Infections and hospitalizations (notably stays in intensive care units) for the coronavirus are falling, sharply, while deaths — a lagging indicator — stay at scary levels. This has led to the easing by states and local governments of public health restrictions, including allowing more restaurant options and the reopening of hair cutting, nail, and other services.
Will these moves cause another spike in cases? Will the Super Bowl go in the books as a super spreader event? Will people take the long president’s weekend to shop and gather and eat — and transmit the virus?
Concern remains high about viral variants and the possibility that the coronavirus might mutate away from the protections that vaccines can provide, even as more types of shots rise on the availability horizon.
This is not the time to ease up and think the pandemic, magically, will end.
In my practice, I see not only the harms that patients suffer while seeking medical services, but also their struggles to access and afford safe, efficient, and excellent health care. This has become an ordeal due to the skyrocketing cost, complexity, and uncertainty of treatments and prescription medications, too many of which turn out to be dangerous drugs.
The nation has been run down even more, not only by the coronavirus but also months of a flood of anti-scientific falsehoods and federal-level chaos and inaction by a now-gone administration. Folks are trying to reset the country on a better course based on research, evidence, and medical-scientific expertise.

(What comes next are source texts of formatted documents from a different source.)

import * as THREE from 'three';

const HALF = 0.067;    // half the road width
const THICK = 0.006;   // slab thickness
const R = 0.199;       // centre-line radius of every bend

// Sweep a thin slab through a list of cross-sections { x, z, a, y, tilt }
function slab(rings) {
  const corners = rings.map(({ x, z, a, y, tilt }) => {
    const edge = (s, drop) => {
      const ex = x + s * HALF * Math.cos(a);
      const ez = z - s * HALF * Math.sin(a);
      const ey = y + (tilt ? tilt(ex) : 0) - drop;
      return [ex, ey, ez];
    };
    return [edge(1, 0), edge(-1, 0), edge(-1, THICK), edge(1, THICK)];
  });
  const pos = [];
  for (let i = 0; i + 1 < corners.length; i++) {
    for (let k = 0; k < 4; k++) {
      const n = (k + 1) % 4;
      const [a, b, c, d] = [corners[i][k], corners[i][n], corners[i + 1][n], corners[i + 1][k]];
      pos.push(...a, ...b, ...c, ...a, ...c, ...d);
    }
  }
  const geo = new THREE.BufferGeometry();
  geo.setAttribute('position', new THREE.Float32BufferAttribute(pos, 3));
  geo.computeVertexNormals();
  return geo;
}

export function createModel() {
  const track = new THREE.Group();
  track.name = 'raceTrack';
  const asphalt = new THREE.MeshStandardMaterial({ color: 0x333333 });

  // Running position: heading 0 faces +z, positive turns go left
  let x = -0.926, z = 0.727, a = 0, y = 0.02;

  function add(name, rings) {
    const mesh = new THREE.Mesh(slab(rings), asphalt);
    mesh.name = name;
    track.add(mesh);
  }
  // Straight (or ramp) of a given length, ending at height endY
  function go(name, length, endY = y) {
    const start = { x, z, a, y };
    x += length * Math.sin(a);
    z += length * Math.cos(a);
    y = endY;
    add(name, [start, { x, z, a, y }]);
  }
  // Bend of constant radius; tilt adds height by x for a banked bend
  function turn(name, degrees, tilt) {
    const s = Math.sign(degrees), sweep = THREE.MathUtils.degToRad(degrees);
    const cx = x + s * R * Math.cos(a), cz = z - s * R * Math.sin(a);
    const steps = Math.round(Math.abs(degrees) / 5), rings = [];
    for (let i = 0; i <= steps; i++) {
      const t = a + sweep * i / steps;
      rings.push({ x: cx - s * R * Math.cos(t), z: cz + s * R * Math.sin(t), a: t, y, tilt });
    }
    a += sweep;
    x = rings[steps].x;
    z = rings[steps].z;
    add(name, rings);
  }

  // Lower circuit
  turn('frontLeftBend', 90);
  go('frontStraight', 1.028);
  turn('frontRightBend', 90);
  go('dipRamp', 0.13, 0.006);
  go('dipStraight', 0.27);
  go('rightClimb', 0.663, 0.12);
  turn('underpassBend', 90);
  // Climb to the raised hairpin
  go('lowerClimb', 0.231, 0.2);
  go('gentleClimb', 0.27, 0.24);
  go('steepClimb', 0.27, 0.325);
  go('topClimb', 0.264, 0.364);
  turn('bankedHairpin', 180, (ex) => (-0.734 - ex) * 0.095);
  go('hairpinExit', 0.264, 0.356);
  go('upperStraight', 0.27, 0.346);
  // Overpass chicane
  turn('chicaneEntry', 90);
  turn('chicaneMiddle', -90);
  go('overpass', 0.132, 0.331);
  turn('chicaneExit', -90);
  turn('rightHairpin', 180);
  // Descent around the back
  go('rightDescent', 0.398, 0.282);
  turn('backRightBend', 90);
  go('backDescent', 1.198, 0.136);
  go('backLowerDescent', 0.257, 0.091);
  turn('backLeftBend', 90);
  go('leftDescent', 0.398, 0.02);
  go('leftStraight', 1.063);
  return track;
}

This needs our support with common sense, familiar steps that are not so hard to follow. We can maintain our high hygiene (especially hand washing), cover our faces, keep our distance, avoid closed and poorly ventilated indoor spaces, and mostly stick at home — or stay with people in our immediate households. When given the chance, with careful consideration for individual circumstance, we can take the coronavirus vaccines and encourage others to do so, too. We can get ourselves, our loved ones, and our country to a better place — but we have much hard work to do.